START RECORDS TO USE
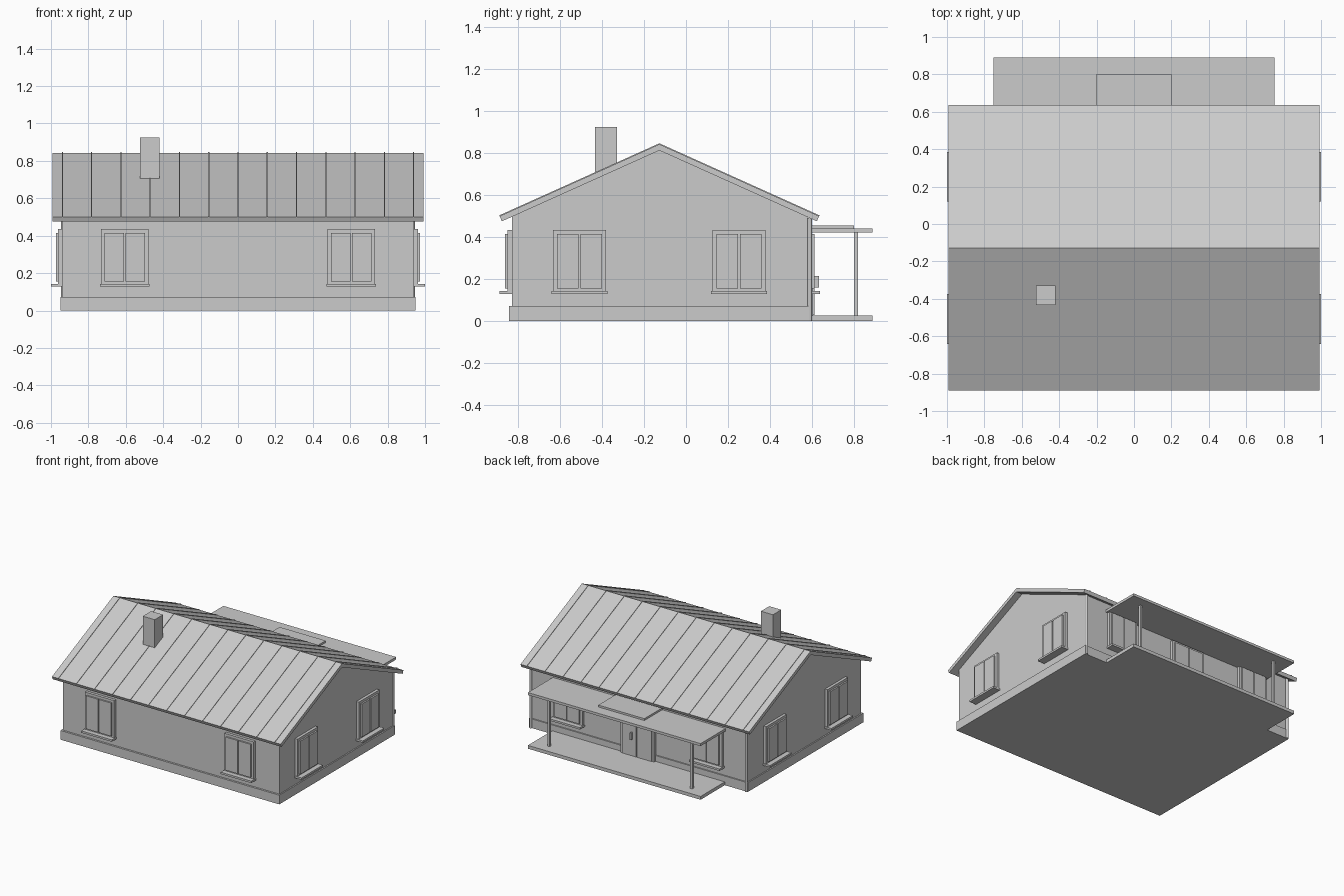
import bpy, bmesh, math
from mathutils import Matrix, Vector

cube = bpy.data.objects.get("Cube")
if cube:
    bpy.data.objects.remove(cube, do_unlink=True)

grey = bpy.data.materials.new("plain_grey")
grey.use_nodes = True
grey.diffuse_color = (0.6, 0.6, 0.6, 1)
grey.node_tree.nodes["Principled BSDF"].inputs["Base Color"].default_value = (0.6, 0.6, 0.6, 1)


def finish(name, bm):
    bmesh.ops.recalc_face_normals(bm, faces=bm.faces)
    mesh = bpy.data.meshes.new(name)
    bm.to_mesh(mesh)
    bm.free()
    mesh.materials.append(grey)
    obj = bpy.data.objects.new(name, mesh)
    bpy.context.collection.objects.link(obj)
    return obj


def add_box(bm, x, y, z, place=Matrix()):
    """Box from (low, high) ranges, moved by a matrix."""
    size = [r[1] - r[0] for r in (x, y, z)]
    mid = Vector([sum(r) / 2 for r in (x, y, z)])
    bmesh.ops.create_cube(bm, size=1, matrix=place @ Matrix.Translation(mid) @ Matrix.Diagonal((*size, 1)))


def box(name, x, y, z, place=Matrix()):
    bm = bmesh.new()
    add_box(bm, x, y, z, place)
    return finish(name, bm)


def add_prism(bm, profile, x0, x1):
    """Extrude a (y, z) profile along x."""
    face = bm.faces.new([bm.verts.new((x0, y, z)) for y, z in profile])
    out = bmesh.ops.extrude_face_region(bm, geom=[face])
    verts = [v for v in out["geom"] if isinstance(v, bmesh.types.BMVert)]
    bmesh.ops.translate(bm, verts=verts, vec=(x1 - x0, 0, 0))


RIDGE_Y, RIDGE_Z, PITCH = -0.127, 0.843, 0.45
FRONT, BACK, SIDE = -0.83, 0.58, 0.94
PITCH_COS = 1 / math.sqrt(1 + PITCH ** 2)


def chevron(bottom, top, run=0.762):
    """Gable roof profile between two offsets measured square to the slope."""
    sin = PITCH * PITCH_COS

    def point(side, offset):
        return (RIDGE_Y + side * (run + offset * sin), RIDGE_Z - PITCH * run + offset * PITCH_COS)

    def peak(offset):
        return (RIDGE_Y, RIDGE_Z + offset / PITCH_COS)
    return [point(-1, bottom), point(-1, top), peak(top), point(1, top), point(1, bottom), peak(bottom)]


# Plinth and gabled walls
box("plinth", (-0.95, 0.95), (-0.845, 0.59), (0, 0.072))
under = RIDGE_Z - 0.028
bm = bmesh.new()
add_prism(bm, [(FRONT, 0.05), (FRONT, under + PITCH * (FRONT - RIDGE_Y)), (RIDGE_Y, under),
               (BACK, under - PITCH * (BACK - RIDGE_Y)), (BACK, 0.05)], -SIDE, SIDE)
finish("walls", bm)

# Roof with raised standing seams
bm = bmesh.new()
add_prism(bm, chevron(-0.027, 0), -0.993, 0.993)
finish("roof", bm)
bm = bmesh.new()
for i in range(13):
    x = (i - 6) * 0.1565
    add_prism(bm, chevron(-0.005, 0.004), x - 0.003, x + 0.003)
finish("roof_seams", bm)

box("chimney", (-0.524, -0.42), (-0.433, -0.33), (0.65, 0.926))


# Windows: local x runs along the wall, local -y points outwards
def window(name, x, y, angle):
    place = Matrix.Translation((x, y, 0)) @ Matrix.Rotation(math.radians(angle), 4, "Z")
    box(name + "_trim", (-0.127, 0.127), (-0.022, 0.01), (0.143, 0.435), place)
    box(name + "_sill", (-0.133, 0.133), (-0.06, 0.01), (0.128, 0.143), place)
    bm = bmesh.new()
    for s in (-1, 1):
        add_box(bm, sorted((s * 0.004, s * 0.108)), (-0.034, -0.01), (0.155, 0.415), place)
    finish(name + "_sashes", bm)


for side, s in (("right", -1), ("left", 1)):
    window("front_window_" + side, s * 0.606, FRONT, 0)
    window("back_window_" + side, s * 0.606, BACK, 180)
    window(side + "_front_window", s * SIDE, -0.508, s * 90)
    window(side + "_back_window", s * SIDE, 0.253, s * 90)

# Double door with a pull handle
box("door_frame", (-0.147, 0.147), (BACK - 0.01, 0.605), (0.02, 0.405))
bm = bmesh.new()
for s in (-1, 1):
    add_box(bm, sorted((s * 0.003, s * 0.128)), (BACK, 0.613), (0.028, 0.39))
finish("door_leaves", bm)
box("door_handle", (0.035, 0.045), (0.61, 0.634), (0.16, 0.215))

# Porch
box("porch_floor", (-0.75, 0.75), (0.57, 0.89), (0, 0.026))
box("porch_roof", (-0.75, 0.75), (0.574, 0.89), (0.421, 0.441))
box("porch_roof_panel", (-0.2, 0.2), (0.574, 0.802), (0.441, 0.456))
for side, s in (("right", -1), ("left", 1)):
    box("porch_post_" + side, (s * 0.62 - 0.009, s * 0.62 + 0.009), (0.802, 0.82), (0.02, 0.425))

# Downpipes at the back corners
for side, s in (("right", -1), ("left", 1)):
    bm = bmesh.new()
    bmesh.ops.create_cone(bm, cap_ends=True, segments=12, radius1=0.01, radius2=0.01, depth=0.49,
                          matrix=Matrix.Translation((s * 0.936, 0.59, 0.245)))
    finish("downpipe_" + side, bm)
END RECORDS TO USE
### DIRECTIONS FOR THIS TASK
Copy exactly what appears in the entries, beginning with the first line and ending with the line that has "mesh.materials.append(grey)", but not the pictures.

### RESPONSE BELOW
import bpy, bmesh, math
from mathutils import Matrix, Vector

cube = bpy.data.objects.get("Cube")
if cube:
    bpy.data.objects.remove(cube, do_unlink=True)

grey = bpy.data.materials.new("plain_grey")
grey.use_nodes = True
grey.diffuse_color = (0.6, 0.6, 0.6, 1)
grey.node_tree.nodes["Principled BSDF"].inputs["Base Color"].default_value = (0.6, 0.6, 0.6, 1)


def finish(name, bm):
    bmesh.ops.recalc_face_normals(bm, faces=bm.faces)
    mesh = bpy.data.meshes.new(name)
    bm.to_mesh(mesh)
    bm.free()
    mesh.materials.append(grey)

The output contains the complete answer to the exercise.